Dec 1, 2023 - Economy

College-educated mothers are working at record rates

Share of college-educated women with children under 10 who are employed
Data: Penn Wharton Budget Model; Chart: Axios Visuals

College-educated mothers stampeded into the workforce over the past 20 years, per a striking new paper.

Why it matters: No one expected this. Back in the 2000s, the big worry — epitomized in a 2003 New York Times article called "The Opt-Out Revolution" — was that high-achieving women were having kids and leaving the workforce.

  • (The mothers in your local Starbucks watching over toddlers? They have MBAs, wrote Lisa Belkin — setting off a wave of early aughts hand-wringing about feminism.)

Driving the news: Since then there's been a 10 percentage point increase in the employment rate of college-educated women with young children, finds research from Penn Wharton Budget Model at the University of Pennsylvania.

  • "You don't often see such striking trends in labor data," said lead researcher Alexander Arnon.

State of play: In the current post-pandemic "she-covery," the influx of women into the labor market grabbed a lot of attention, and rightly so — you can see the line surge up and to the right in the above chart.

  • But this new research digs deeper and finds that the post-pandemic labor market accelerated a phenomenon already underway for decades — though only for college-educated women.

The big picture: This is about big cultural changes. It's become far more socially acceptable — expected even — for women to keep working after having kids.

  • That's one reason the share of prime-age women (age 25-54) with a college degree has soared over the past 20 years to more than 45% from less than 30%.
  • Since those with college degrees are more likely to work than those without, this raised the overall employment rate of prime-age women by 2.7 percentage points since 2000, per Penn.
  • Meanwhile, Arnon pointed out, even before the pandemic juiced workplace flexibility for office workers to the nth degree, advances in tech made office work far more flexible.

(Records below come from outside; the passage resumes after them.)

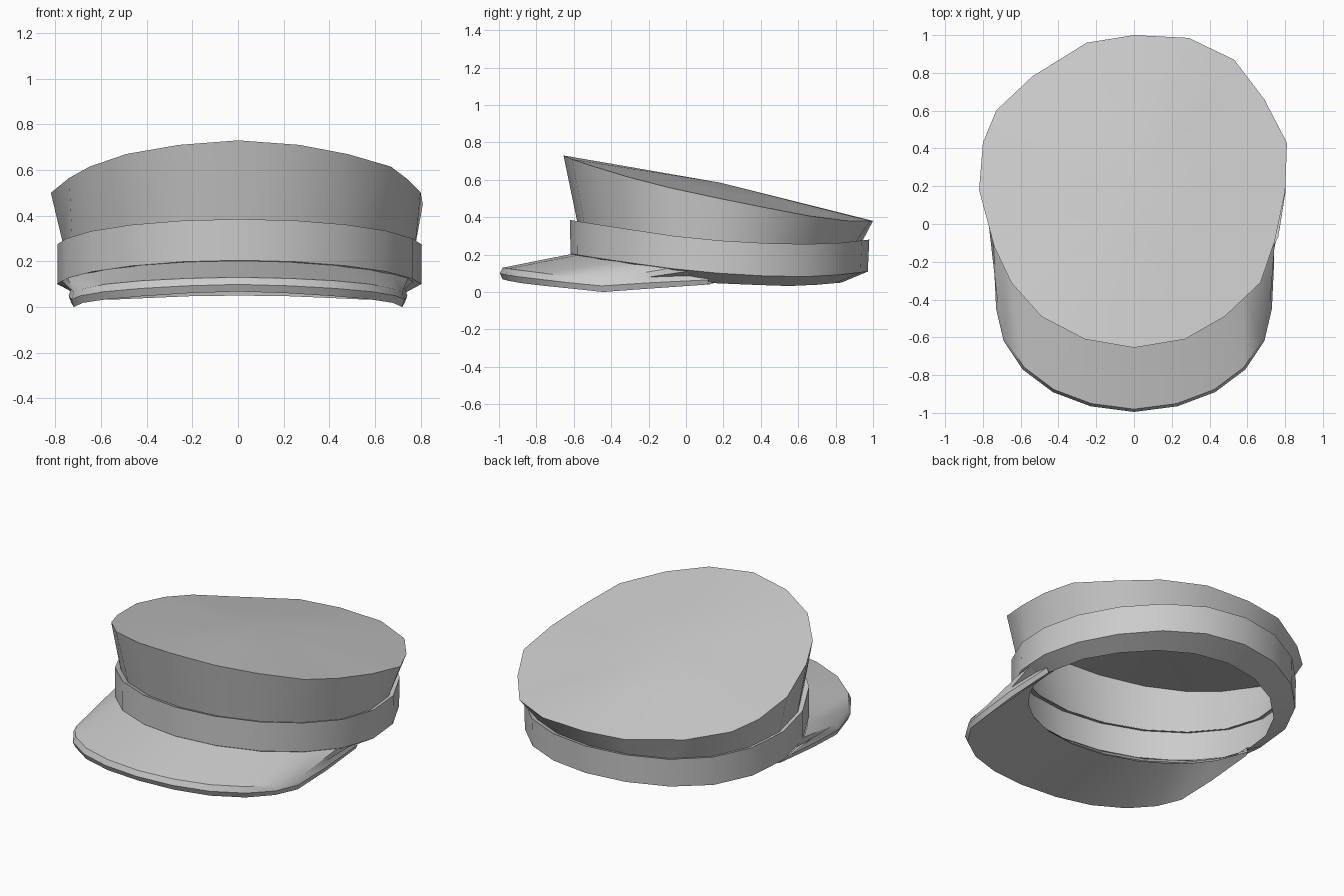
import bpy
from math import sin, cos, pi, radians

if "Cube" in bpy.data.objects:
    bpy.data.objects.remove(bpy.data.objects["Cube"])

N = 20


def interp(table, t):
    if t <= table[0][0]:
        return table[0][1]
    for (a, za), (b, zb) in zip(table, table[1:]):
        if t <= b:
            return za + (zb - za) * (t - a) / (b - a)
    return table[-1][1]


def ring(rx, ry, cy, table, dz=0.0):
    """Oval loop starting at the front, its height following a side profile."""
    pts = []
    for i in range(N):
        a = 2 * pi * i / N
        x, y = 0.006 + rx * sin(a), cy - ry * cos(a)
        pts.append((x, y, interp(table, y) + dz))
    return pts


def loft(name, loops, closed=True, cap=None):
    """Skin equal-length loops; optionally fan the last loop to a point."""
    n = len(loops[0])
    verts = [p for l in loops for p in l]
    faces = []
    for k in range(len(loops) - 1):
        for i in range(n if closed else n - 1):
            j = (i + 1) % n
            faces.append((k * n + i, k * n + j, (k + 1) * n + j, (k + 1) * n + i))
    if cap:
        verts.append(cap)
        s = (len(loops) - 1) * n
        faces += [(s + i, s + (i + 1) % n, len(verts) - 1) for i in range(n)]
    me = bpy.data.meshes.new(name)
    me.from_pydata(verts, [], faces)
    me.update()
    ob = bpy.data.objects.new(name, me)
    bpy.context.collection.objects.link(ob)
    bpy.ops.object.select_all(action='DESELECT')
    ob.select_set(True)
    bpy.context.view_layer.objects.active = ob
    bpy.ops.object.shade_smooth_by_angle(angle=radians(32))
    return ob


# side profiles (y, z) of the horizontal seams
CROWN_EDGE = [(-.655, .73), (-.61, .71), (-.49, .67), (-.31, .615), (-.1, .56),
              (.18, .50), (.43, .45), (.64, .41), (.82, .38), (1, .38)]
BAND_TOP = [(-.62, .385), (-.4, .35), (0, .29), (.3, .265), (.6, .255), (.8, .26), (.98, .28)]
BAND_LOW = [(-.62, .205), (-.4, .17), (0, .115), (.3, .09), (.6, .08), (.8, .09), (.98, .11)]
LIP = [(-.54, .135), (-.3, .10), (.17, .045), (.6, .03), (.83, .05)]

# crown: flared wall and slightly domed, slightly uneven top
outline = [(0, -.655), (.27, -.61), (.48, -.49), (.67, -.31), (.745, -.09),
           (.80, .17), (.81, .43), (.69, .66), (.53, .87), (.29, .985),
           (0, 1.0), (-.25, .96), (-.54, .78), (-.73, .60), (-.80, .43),
           (-.82, .18), (-.74, -.12), (-.65, -.31), (-.49, -.49), (-.26, -.61)]
edge = [(x, y, interp(CROWN_EDGE, y)) for x, y in outline]
center = (0, .18, .585)
mid = [tuple((p + c) / 2 for p, c in zip(v, center)) for v in edge]
loft("crown", [ring(.77, .76, .18, BAND_TOP, -.01), edge, mid], cap=center)

# band: top ledge, outer wall and the turned-in lower lip
loft("band", [ring(.765, .755, .18, BAND_TOP, -.01),
              ring(.797, .80, .18, BAND_TOP),
              ring(.797, .795, .177, BAND_LOW),
              ring(.70, .68, .15, LIP)])

# visor: half outline (x, y, upper z, lower z), mirrored to both sides
half = [(0, -.995, .13, .068), (.23, -.965, .125, .06), (.43, -.89, .115, .047),
        (.59, -.77, .10, .033), (.69, -.62, .08, .018), (.73, -.45, .065, 0),
        (.742, -.2, .08, .018), (.735, .12, .09, .04)]
low = ring(.79, .787, .177, BAND_LOW)
lip = ring(.70, .68, .15, LIP)


def on_loop(loop, t):
    i = int(t)
    f = t - i
    return [a + (b - a) * f for a, b in zip(loop[i], loop[i + 1])]


steps = [0, .9, 1.8, 2.6, 3.3, 3.9, 4.4, 5]
root, top, rim, under, inner = [], [], [], [], []
for s in (-1, 1):
    order = range(7, 0, -1) if s < 0 else range(8)
    for k in order:
        x, y, zu, zl = half[k]
        a, b = on_loop(low, steps[k]), on_loop(lip, steps[k])
        root.append((s * a[0], a[1], a[2]))
        top.append((s * x * .985, y * .985, zu))
        rim.append((s * x, y, (zu + zl) / 2))
        under.append((s * x * .985, y * .985, zl))
        inner.append((s * b[0], b[1], b[2] - .003))
loft("visor", [root, top, rim, under, inner], closed=False)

Reality check: Mothers without degrees have seen progress stall out. In part, that's because it's harder to manage children with the kinds of jobs that don't require college — typically less flexible shift work where you can't run out to deal with a kid's doctor appointment or leave early for a soccer game. It could also be a choice to stay home.

  • Those jobs are also often without the kind of benefits (maternity leave, sick leave) that keep women attached to the workforce.
  • And women still lag men, of course: 95.4% of prime-age, college-educated men with young kids were employed in September 2023, compared with 96.6% in 2003.

The bottom line: Turns out some women can have it all — as stressful as that might be.

Go deeper